    End of line? Do we have flat earthers’ who think the world is flat. It is a globe every where is half way between some where. We do not fall off the planet if we continue to head south, we start going north, South America South Africa.

    Build a hub at Broome/Port Headland to serve South East Asia,

    At least these services takes pressure of Sydney and removes a connection for a Canberran.

  19. Craigy says

    @ Anil Your claim everybody would prefer a Singapore hub is a mass generalisation unless you can produce evidence to support your claim.

    Singapore was a hub as such to connect with the London, Frankfurt and Paris flights. Problem was that most seats on flights had to be allocated for the the Europe bound flights. The bonus of the Emirates arrangement is that Dubai becomes the hub with passengers changing to fly to their destinations in Europe and Africa without having to go via London. Saved time and reduced cost. Qantas simply doesn’t have the balance sheet to fly to a large number of European destinations. That is fact.

    @Fleming. The reason Qantas withdrew from routes out of Perth is that they were unable to make a profit with their cost base and perhaps the lack of patronage by the people of WA.

    Question re the terminal. Who owns it? Is it owned by Qantas or the airport operator? If its the operator, then surely to boost revenues from operating the terminal ie rent from shops etc, it is in their interest to work with Qantas to enable more international routes.

    Re international air services agreements. If you allowed open slather, then airlines like Qatar would dump capacity on routes to drive competitors out of the market. They have the deep pockets to allow them to take short term losses with the knowledge as competitors leave the market airfares can rise . If thats what you want then don’t complain when air fares become so high. Qantas isn’t the only airline to walk away from Perth. Don’t forget BA did fly daily to Perth via Singapore but couldn’t make a profit on the route so withdrew. And all the foreign airlines operating to Perth hub somewhere.

    I have a feeling from Alan Joyce’s comments that while Perth London has been mentioned, I think there are other routes being considered but the passenger experience has to be right, which is why the need to be able to depart from the Qantas terminal in Perth is important.
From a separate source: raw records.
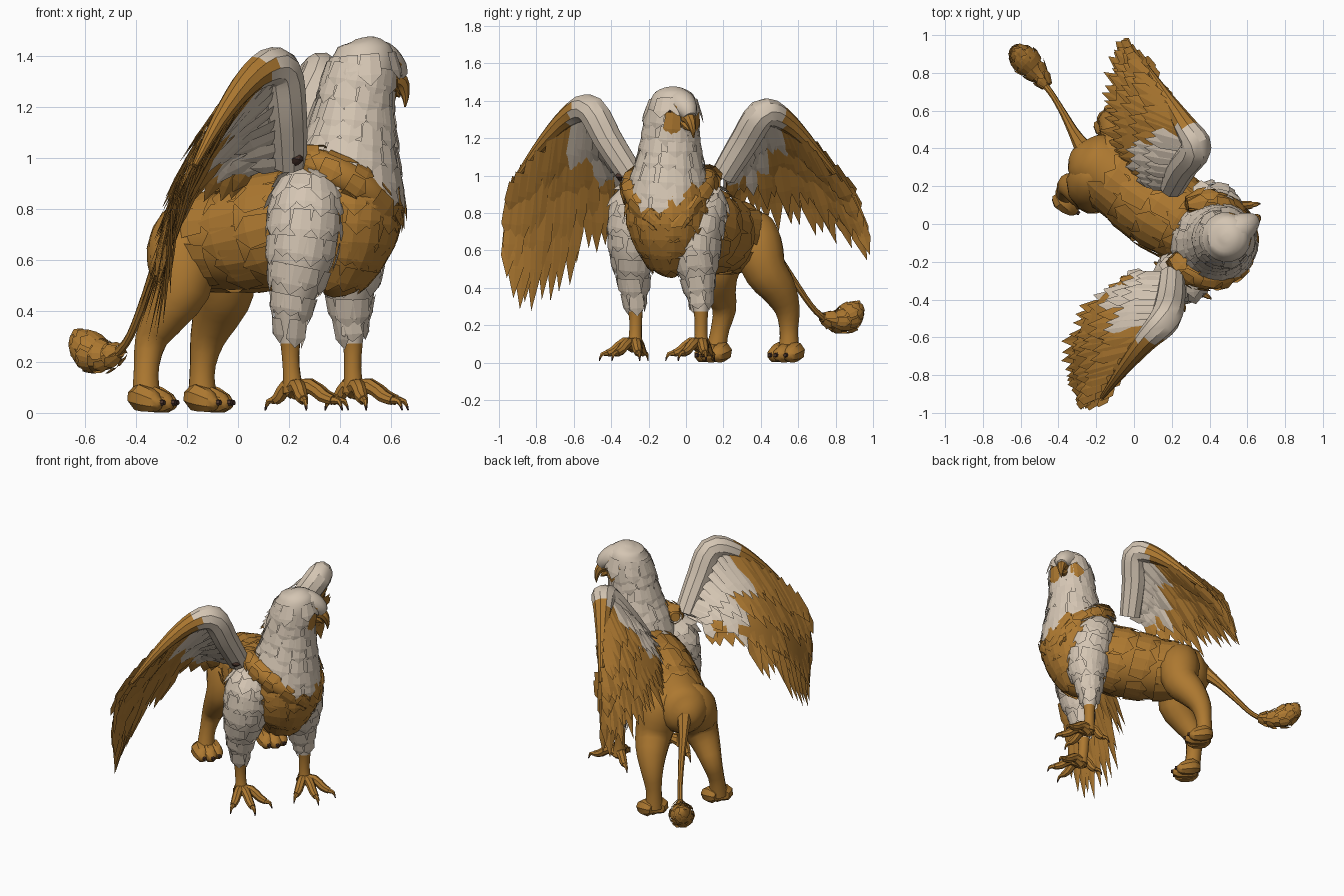
import bpy, math, random
from mathutils import Vector, Matrix

random.seed(4)
if "Cube" in bpy.data.objects:
    bpy.data.objects.remove(bpy.data.objects["Cube"])


def material(name, rgb):
    m = bpy.data.materials.new(name)
    m.use_nodes = True
    m.diffuse_color = (*rgb, 1)
    m.node_tree.nodes["Principled BSDF"].inputs["Base Color"].default_value = (*rgb, 1)
    return m


MATS = [material("tawny_brown", (0.42, 0.19, 0.03)), material("cream", (0.66, 0.56, 0.45)),
        material("dark_brown", (0.07, 0.035, 0.025))]
BROWN, CREAM, DARK = range(3)
FWD = Vector((0.84, -0.54, 0))     # body heading
SIDE = Vector((0.54, 0.84, 0))     # towards the animal's left
LOOK = Vector((0.82, 0.57, 0))     # head is turned to its left
HEAD = Vector((0.49, -0.065, 1.35))
EYES = [HEAD + Matrix.Rotation(a, 3, 'Z') @ LOOK * 0.125 for a in (0.75, -0.75)]


class Part:
    """Collects vertices, faces and face colours for one object."""

    def __init__(self):
        self.v, self.f, self.m = [], [], []

    def add(self, verts, faces, mats):
        k = len(self.v)
        self.v += [tuple(p) for p in verts]
        self.f += [[i + k for i in f] for f in faces]
        self.m += mats

    def leaf(self, base, tip, across, normal, mat):
        """One pointed feather with a raised midrib."""
        mid = base.lerp(tip, 0.65)
        rib = normal * across.length * 0.15
        self.add([base - across * 0.8, base + rib, base + across * 0.8,
                  mid - across, mid + rib, mid + across, tip],
                 [(0, 1, 4, 3), (1, 2, 5, 4), (3, 4, 6), (4, 5, 6)], [mat] * 4)

    def build(self, name, smooth=None):
        me = bpy.data.meshes.new(name)
        me.from_pydata(self.v, [], self.f)
        for m in MATS:
            me.materials.append(m)
        for p, i in zip(me.polygons, self.m):
            p.material_index = i
        ob = bpy.data.objects.new(name, me)
        bpy.context.collection.objects.link(ob)
        if smooth:
            bpy.ops.object.select_all(action='DESELECT')
            ob.select_set(True)
            bpy.context.view_layer.objects.active = ob
            bpy.ops.object.shade_smooth_by_angle(angle=math.radians(smooth))


def spline(pts, t):
    """Catmull-Rom point at t in 0..1, for tuples of any length."""
    s = min(max(t, 0), 1) * (len(pts) - 1)
    i = min(int(s), len(pts) - 2)
    u = s - i
    a, b, c, d = (pts[min(max(i + k, 0), len(pts) - 1)] for k in (-1, 0, 1, 2))
    return [0.5 * (2 * q + (r - p) * u + (2 * p - 5 * q + 4 * r - w) * u * u
                   + (3 * q - p - 3 * r + w) * u ** 3) for p, q, r, w in zip(a, b, c, d)]


def rings(path, n):
    """Centre, radius, two cross axes and tangent along a path of (x, y, z, r)."""
    out, u = [], Vector((0.31, 0.9, 0.2))
    for i in range(n + 1):
        s = spline(path, i / n)
        t = Vector(spline(path, (i + 0.3) / n)[:3]) - Vector(spline(path, (i - 0.3) / n)[:3])
        t.normalize()
        u = (u - t * u.dot(t)).normalized()
        out.append((Vector(s[:3]), max(s[3], 0.003), u, t.cross(u), t))
    return out


def tube(part, path, rule=lambda p: BROWN, n=6, sides=8):
    verts, faces = [], []
    for c, r, u, w, t in rings(path, n):
        verts += [c + (u * math.cos(a) + w * math.sin(a)) * r
                  for a in (2 * math.pi * k / sides for k in range(sides))]
    for i in range(n):
        for k in range(sides):
            a, b = i * sides + k, i * sides + (k + 1) % sides
            faces.append([a, b, b + sides, a + sides])
    faces += [list(range(sides))[::-1], [n * sides + k for k in range(sides)]]
    part.add(verts, faces, [rule(sum((verts[j] for j in f), Vector()) / len(f)) for f in faces])


def limb(name, path, rule=lambda p: BROWN, n=16, sides=12):
    part = Part()
    tube(part, path, rule, n, sides)
    part.build(name, 35)


def plumage(name, path, rule, rows, size, start, end):
    """Overlapping feathers that lie along a tube."""
    part = Part()
    ring = rings(path, rows)
    for i in range(int(start * rows), int(end * rows) + 1):
        c, r, u, w, t = ring[i]
        c2, r2 = ring[min(i + 1, rows)][:2]
        count = max(5, int(2 * math.pi * r / (size * 0.8)))
        for k in range(count):
            a = 2 * math.pi * (k + 0.5 * (i % 2) + random.uniform(-0.2, 0.2)) / count
            out = u * math.cos(a) + w * math.sin(a)
            base = c + out * (r + 0.003)
            flow = (c2 + out * (r2 + 0.003) - base).normalized()
            tip = base + flow * size * random.uniform(1.0, 1.5) + out * 0.009
            part.leaf(base, tip, t.cross(out) * size * 0.5, out, rule(base))
    part.build(name)


# Head, neck and breast: cream, with a brown V below the neck and brown round the eyes
def breast_colour(p):
    if p.z > 1.2:
        return BROWN if min((p - e).length for e in EYES) < 0.036 else CREAM
    return BROWN if p.z < 0.82 + 0.9 * abs((p - Vector((0.43, -0.09, p.z))).dot(SIDE)) else CREAM


neck = [(.48, -.07, 1.47, .02), (.485, -.07, 1.445, .095), (.49, -.07, 1.37, .132),
        (.465, -.08, 1.24, .14), (.45, -.085, 1.1, .165), (.43, -.09, .95, .205),
        (.42, -.09, .8, .225), (.41, -.09, .65, .185), (.38, -.08, .52, .11), (.36, -.07, .46, .02)]
limb("head_and_breast", neck, breast_colour, 36, 24)
plumage("breast_feathers", neck, breast_colour, 17, 0.095, 0.2, 0.86)
limb("face", [(.5, -.06, 1.375, .1), (.56, -.025, 1.375, .085), (.61, .005, 1.35, .06),
              (.635, .02, 1.315, .034)], breast_colour, 8)

# Beak and eyes
limb("upper_beak", [(.61, .005, 1.315, .038), (.638, .02, 1.3, .032), (.652, .032, 1.265, .022),
                    (.657, .038, 1.23, .012), (.655, .04, 1.2, .003)], n=8, sides=8)
limb("lower_beak", [(.58, -.01, 1.285, .03), (.61, .005, 1.265, .024), (.635, .022, 1.24, .004)],
     n=4, sides=8)
for side, spot in zip(("left", "right"), EYES):
    limb(side + "_eye", [(*(spot - LOOK * .01), .012), (*spot, .015), (*(spot + LOOK * .012), .004)],
         lambda p: DARK, 4, 8)

# Trunk
trunk = [(.37, -.06, .78, .17), (.2, .05, .73, .225), (.0, .18, .68, .2),
         (-.15, .29, .67, .175), (-.26, .36, .67, .14), (-.31, .4, .68, .04)]
limb("trunk", trunk, n=14, sides=16)
plumage("back_feathers", trunk, lambda p: BROWN, 7, 0.13, 0.0, 0.45)

# Brown bands that sweep from the shoulders to the breast
bands = {
    "right": [(.2, -.17, 1.0, .03), (.3, -.26, .98, .06), (.43, -.28, .92, .065),
              (.55, -.22, .83, .06), (.59, -.13, .74, .04)],
    "left": [(.28, .1, 1.0, .03), (.37, .11, .98, .06), (.48, .08, .92, .065),
             (.57, .01, .83, .055), (.6, -.06, .74, .04)]}
for side, path in bands.items():
    limb(side + "_shoulder_band", path, n=10)
    plumage(side + "_shoulder_feathers", path, lambda p: BROWN, 6, 0.085, 0.1, 0.9)
limb("wing_root_knot", [(.22, -.34, .97, .01), (.225, -.345, 1.0, .035), (.235, -.345, 1.03, .01)],
     lambda p: DARK, 4, 8)


# Forelegs: cream feathered thighs and brown talons
def thigh_colour(p):
    return CREAM if p.z > 0.29 else BROWN


forelegs = {
    "right": [(.29, -.2, .96, .03), (.28, -.23, .9, .11), (.27, -.26, .8, .14), (.25, -.28, .62, .13),
              (.21, -.28, .42, .075), (.205, -.27, .28, .04), (.21, -.27, .16, .034), (.22, -.275, .08, .045)],
    "left": [(.36, .07, .96, .03), (.37, .09, .9, .1), (.42, .08, .8, .13), (.44, .04, .62, .135),
             (.44, .07, .42, .078), (.45, .08, .28, .04), (.45, .08, .16, .034), (.455, .08, .08, .045)]}
for side, path in forelegs.items():
    limb(side + "_foreleg", path, thigh_colour, 18)
    plumage(side + "_foreleg_feathers", path, thigh_colour, 13, 0.085, 0.12, 0.64)
    foot, ankle = Part(), Vector(path[-1][:3])
    for turn, reach in ((-0.75, .15), (0, .18), (0.7, .17), (math.pi, .09)):
        d = Matrix.Rotation(turn, 3, 'Z') @ FWD
        steps = ((0, .01, .04), (.4, .025, .03), (.75, -.015, .026), (1, -.03, .02))
        tube(foot, [(*(ankle + d * reach * s + Vector((0, 0, h))), r) for s, h, r in steps])
        end = ankle + d * reach + Vector((0, 0, -.03))
        tube(foot, [(*end, .016), (*(end + d * .03 + Vector((0, 0, -.005))), .011),
                    (*(end + d * .045 + Vector((0, 0, -.04))), .002)],
             lambda p: DARK if p.z < .03 else BROWN, 4, 6)
    foot.build(side + "_talons", 35)

# Hind legs with padded paws
hindlegs = {
    "right": [(-.19, .28, .8, .03), (-.21, .26, .75, .1), (-.22, .22, .64, .14), (-.22, .17, .5, .12),
              (-.28, .18, .39, .09), (-.34, .205, .29, .066), (-.36, .18, .17, .05), (-.36, .16, .06, .058)],
    "left": [(-.14, .35, .8, .03), (-.12, .36, .75, .1), (-.07, .38, .64, .135), (-.05, .42, .5, .12),
             (-.08, .49, .4, .1), (-.12, .54, .29, .07), (-.14, .55, .17, .05), (-.14, .55, .06, .058)]}
for side, path in hindlegs.items():
    limb(side + "_hind_leg", path, n=18)
    paw, heel = Part(), Vector(path[-1][:3])
    for k in (-1, 0, 1):
        off = SIDE * k * 0.042
        tip = heel + off * 1.2 + FWD * (.125 - .02 * abs(k)) - Vector((0, 0, .02))
        tube(paw, [(*(heel + off * .6 - FWD * .04), .03), (*(heel + off), .055),
                   (*(tip - FWD * .03), .04), (*tip, .012)])
        tube(paw, [(*(tip - FWD * .02), .018), (*(tip + FWD * .012), .01)], lambda p: DARK, 2, 6)
    paw.build(side + "_paw", 35)

# Tail with a tuft
limb("tail", [(-.24, .36, .7, .06), (-.31, .47, .58, .032), (-.37, .58, .43, .02),
              (-.43, .68, .29, .016), (-.49, .76, .22, .02)], n=14, sides=8)
tuft = [(-.46, .73, .24, .02), (-.52, .81, .22, .055), (-.58, .87, .24, .07),
        (-.62, .91, .28, .04), (-.64, .93, .32, .004)]
limb("tail_tuft", tuft, n=8, sides=9)
plumage("tail_tuft_hair", tuft, lambda p: BROWN, 6, 0.055, 0.1, 0.7)

# Wings: leading edge, trailing edge, direction of the arch
wings = {
    "right": ([(.2, -.28, .98), (.19, -.41, 1.18), (.16, -.51, 1.35), (.06, -.62, 1.32),
               (-.06, -.77, 1.17), (-.17, -.92, .97)],
              [(.0, -.24, .85), (-.18, -.34, .78), (-.32, -.49, .58), (-.37, -.63, .44),
               (-.37, -.77, .33), (-.33, -.88, .27), (-.26, -.97, .45)], Vector((-.1, -.02, .05))),
    "left": ([(.2, .2, 1.0), (.26, .31, 1.18), (.33, .41, 1.33), (.27, .52, 1.3),
              (.18, .66, 1.17), (.07, .83, .97)],
             [(.04, .22, .86), (-.07, .32, .81), (-.14, .45, .75), (-.18, .62, .68),
              (-.16, .8, .62), (-.12, .92, .58), (-.05, .99, .56)], Vector((-.06, .02, .05)))}


def wing_colour(t, s):
    return CREAM if 1.5 * t * t + s + random.uniform(-.06, .06) < 0.6 else BROWN


def make_wing(side, lead, trail, arch):
    def point(t, s):
        return (Vector(spline(lead, t)).lerp(Vector(spline(trail, t)), s)
                + arch * math.sin(math.pi * min(s, 1)) * (1 - .4 * t))

    # Inner web
    web, nt, ns = Part(), 20, 6
    cells = [(i, j) for i in range(nt) for j in range(ns)]
    corners = [[(i + a) * (ns + 1) + j + b for a, b in ((0, 0), (0, 1), (1, 1), (1, 0))] for i, j in cells]
    web.add([point(i / nt, .75 * j / ns) for i in range(nt + 1) for j in range(ns + 1)],
            corners, [wing_colour(i / nt, .75 * j / ns) for i, j in cells])
    web.build(side + "_wing_web", 40)
    # Arm
    limb(side + "_wing_arm", [(*p, r) for p, r in zip(lead, (.07, .08, .082, .06, .035, .012))],
         lambda p: CREAM if abs(p.y) < abs(lead[3][1]) else BROWN, 18, 10)
    # Feather rows: count, start, end, half width, lift
    feathers = Part()
    for count, s0, s1, half, lift in ((17, .4, 1.0, .04, 0), (17, .3, .85, .04, .012),
                                      (17, .18, .62, .04, .024), (17, .03, .38, .04, .036)):
        for sign in ((1, -1) if lift else (1,)):
            for i in range(count):
                t = (i + .5 + random.uniform(-.3, .3)) / count
                along = point(min(t + .03, 1), .4) - point(max(t - .03, 0), .4)
                n = along.cross(point(t, 1) - point(t, 0)).normalized() * sign
                base = point(t, s0) + n * lift
                end = point(t, s1 * random.uniform(.86, 1.07)) + n * (lift + random.uniform(0, .01))
                across = n.cross(end - base).normalized() * half * random.uniform(.8, 1.1)
                feathers.leaf(base, end, across, n, wing_colour(t, (s0 + s1) / 2))
    feathers.build(side + "_wing_feathers")


for side, shape in wings.items():
    make_wing(side, *shape)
  20. Dawso says

    It is simply a matter of perspective. Living in Shanghai and travelling almost weekly, Cathay and Singapore are great to get to their hubs but for Europe, U.S. & ANZ you can go direct with Multiple European, U.S. & Qantas + ANZ, where as the hub airlines such as Emirates, Cathay and Singapore just add hours. Qantas works in a simalar way hubbing in Sydney for their market, it’s just economics.. Compare the latest results, Cathay and Singapore are struggling (not only financially, also service and fit out is tired) whilst Emirates offers no transparency in true performance..

  21. Jack says

    Luke you have worked it out. Qantas may well be able to service a point to point destination like Auckland and who knows they may well one day soon.

    However flying a 737 to Auckland is a bit different to flying from Canberra to Singapore or Qatar where the route is only viable if you have onwards feed. Part of the reason Qantas wanted to setup their own full service regional carrier in Singapore.

  22. Ian Deans says

    It’s not “endless Qantas bashing” as stated above, but it is a fact the Qantas are no longer innovative, are definitely Sydney-centric, and are being left for dead by these other imaginative carriers.

  23. Anthony Urbani says

    Now we need a airline to go to the states and then we have West, North and East covered